(Photo: REUTERS / Lucy Nicholson)
Hundreds of protesters at the U.S. west coast version of Occupy Wall Street camped out at Los Angeles City Hall are splitting major media’s attention because of the trial of Michael Jackson's doctor for involuntary manslaughter right around the corner.
While the gathering of college students, the unemployed, professional and semi-pro activists have shifted back and forth from the lawn of City Hall to the streets of downtown, their wrath against many social issues has rotated as well.
Last night’s local media reports included the fact that arrests were made at a Bank of America protest. However, organizers tried to distance themselves from any reports of confrontation with police by saying the group at the bank was not part of the Occupy movement. Meanwhile, most local news stations led their nightly TV broadcast with coverage of the Dr. Conrad Murray trial, in which hearings include prosecutor's trying to prove the doctor was a catalyst for Jackson's death.
In an effort to provide it’s own reporting, Occupy Wall Street Los Angeles is webcasting recorded and live video through Livestream and OccupyLosAngeles.org. Organizers state on their website that they are offering “information through independent journalists on the ground at nonviolent protests around the world.”

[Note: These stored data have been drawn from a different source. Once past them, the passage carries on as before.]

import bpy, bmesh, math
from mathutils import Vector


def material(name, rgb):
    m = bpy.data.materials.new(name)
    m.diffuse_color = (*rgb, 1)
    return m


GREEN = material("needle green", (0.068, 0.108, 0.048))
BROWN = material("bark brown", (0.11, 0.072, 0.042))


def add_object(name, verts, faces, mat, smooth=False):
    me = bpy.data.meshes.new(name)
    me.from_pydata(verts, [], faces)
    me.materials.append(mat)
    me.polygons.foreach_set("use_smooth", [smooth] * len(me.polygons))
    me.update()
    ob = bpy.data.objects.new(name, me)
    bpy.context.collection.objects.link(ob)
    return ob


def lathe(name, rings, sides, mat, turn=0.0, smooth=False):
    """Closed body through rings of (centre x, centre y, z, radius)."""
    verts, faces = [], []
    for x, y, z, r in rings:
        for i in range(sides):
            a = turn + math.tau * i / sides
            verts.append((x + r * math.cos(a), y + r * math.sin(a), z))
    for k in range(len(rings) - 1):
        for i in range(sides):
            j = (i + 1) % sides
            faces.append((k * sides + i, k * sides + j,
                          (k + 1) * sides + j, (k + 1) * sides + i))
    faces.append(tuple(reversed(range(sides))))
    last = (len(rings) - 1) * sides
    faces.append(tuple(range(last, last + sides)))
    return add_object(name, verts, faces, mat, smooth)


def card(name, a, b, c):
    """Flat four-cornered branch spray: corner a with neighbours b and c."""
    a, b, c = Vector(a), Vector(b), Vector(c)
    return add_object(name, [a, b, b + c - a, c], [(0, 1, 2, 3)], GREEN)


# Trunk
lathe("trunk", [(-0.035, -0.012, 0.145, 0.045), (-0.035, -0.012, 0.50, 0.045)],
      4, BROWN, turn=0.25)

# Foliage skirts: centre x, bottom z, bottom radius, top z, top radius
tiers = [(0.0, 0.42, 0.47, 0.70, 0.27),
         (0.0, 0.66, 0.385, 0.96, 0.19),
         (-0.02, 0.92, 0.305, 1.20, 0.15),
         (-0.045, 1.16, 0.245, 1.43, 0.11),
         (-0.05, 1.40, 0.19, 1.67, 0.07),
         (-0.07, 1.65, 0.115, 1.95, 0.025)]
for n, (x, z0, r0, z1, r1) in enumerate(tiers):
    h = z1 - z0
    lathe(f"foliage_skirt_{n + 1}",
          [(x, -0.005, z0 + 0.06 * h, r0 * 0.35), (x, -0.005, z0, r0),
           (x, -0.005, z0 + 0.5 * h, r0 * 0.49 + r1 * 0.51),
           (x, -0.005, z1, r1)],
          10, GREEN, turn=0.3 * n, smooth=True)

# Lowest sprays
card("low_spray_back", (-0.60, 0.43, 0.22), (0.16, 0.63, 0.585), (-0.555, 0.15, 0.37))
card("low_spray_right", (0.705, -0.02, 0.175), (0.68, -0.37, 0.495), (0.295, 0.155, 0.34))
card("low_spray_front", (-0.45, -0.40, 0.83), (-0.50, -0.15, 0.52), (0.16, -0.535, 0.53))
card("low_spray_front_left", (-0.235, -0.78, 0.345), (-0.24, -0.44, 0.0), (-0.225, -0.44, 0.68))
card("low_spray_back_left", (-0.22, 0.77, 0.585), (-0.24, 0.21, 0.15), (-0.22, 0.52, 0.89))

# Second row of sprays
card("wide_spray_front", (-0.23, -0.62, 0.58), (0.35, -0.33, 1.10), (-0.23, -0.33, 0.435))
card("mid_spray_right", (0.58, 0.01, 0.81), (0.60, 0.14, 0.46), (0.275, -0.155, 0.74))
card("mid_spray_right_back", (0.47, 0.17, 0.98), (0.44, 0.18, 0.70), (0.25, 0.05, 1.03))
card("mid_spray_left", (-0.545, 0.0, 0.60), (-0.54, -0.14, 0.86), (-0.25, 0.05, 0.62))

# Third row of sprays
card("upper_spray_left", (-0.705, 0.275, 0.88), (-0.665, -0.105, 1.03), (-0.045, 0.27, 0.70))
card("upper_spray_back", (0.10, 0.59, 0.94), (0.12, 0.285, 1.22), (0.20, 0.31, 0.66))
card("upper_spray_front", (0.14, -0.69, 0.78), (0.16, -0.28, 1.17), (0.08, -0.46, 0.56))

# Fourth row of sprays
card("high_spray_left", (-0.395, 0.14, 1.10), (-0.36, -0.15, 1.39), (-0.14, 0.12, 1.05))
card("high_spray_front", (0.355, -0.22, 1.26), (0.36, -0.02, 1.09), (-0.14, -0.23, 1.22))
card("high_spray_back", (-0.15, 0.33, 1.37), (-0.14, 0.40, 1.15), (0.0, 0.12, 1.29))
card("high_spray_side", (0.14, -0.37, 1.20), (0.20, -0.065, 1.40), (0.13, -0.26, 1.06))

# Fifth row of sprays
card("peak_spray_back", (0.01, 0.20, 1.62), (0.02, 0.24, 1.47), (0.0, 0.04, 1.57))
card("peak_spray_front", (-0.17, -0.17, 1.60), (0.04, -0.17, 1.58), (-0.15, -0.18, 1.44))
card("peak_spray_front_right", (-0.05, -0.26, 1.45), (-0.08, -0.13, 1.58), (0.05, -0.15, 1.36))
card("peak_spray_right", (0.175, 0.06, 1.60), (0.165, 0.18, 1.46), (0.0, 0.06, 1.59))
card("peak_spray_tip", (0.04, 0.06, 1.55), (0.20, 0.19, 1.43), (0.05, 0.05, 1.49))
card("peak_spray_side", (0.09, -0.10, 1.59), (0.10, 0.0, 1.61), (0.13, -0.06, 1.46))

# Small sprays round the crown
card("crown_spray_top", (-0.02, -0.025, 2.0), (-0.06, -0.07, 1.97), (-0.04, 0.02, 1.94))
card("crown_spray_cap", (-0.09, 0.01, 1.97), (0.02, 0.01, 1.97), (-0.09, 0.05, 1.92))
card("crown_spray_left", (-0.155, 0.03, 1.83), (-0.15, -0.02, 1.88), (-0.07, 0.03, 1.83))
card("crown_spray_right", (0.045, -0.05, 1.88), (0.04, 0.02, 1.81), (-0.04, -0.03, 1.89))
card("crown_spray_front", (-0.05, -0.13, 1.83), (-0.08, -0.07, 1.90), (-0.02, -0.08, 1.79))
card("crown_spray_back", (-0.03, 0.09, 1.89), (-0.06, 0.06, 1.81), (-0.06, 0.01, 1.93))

“The team is made of local supporters who were inspired by the movement NYC's Occupy Wall Street,” according to organizers. The group is broadcasting from “Occupy LA protests around Los Angeles that began on Sept 17, 2011 on U.S. Day Of Rage Los Angeles and resurfaced Friday, Sept. 23, 2011.”
On Friday, a ticker banner on the bottom of the screen stated, “There have been no arrests of members of Occupy Los Angeles. Those arrested yesterday were with another organization. CBS News has put out FALSE reports...trying to belittle our movement.”
During the Internet broadcast, when a woman describing herself as a press agent for Occupy L.A. was asked by someone from her group whether she approached a local news van across the street to provide information on the protest, she said, "No, I figured they were covering the Michael Jackson case so I did not bother them."
In a declared victory of sorts, a Los Angeles county woman joined the protest on Thursday after declaring that OneWest Bank and Fannie Mae stopped processing an eviction notice from her home in foreclosure on Wednesday. A separate community and union activists group staged a protest at Pasadena City Hall in support of Rose Gudiel the day before.
A politics professor at Occidental College asked in a column he wrote and published Friday, “The question facing the activists is this: Is the Occupy Wall Street phenomenon a moment of protest or a movement for sustained change? Will Rose Gudiel become the Rosa Parks of a new economic justice movement?"
Through its streaming video, social media sites, and forum chats, OWSLA has been able to get the word out about various planned activities. Posted on the group’s online calendar is the announcement of a street protest on Friday afternoon.
The protesters plan to include a “die in” at the event, pointing to the 10th anniversary of the start of the Afghanistan war.
On the L.A. group’s Facebook and Twitter accounts, an Occupy administrator posted, “We've got another occupier!! J. Matthew from Twitter: ‘Today's Agenda: Sell car because I can no longer afford it. Buy new shoes for #protesting and #marching. Buy sleeping bag for @OccupyLA.’
President Obama responded to the nationwide movement when asked in a press conference on Thursday:
"I think it expresses the frustrations the American people feel, that we had the biggest financial crisis since the Great Depression, huge collateral damage all throughout the country ... and yet you're still seeing some of the same folks who acted irresponsibly trying to fight efforts to crack down on the abusive practices that got us into this in the first place.”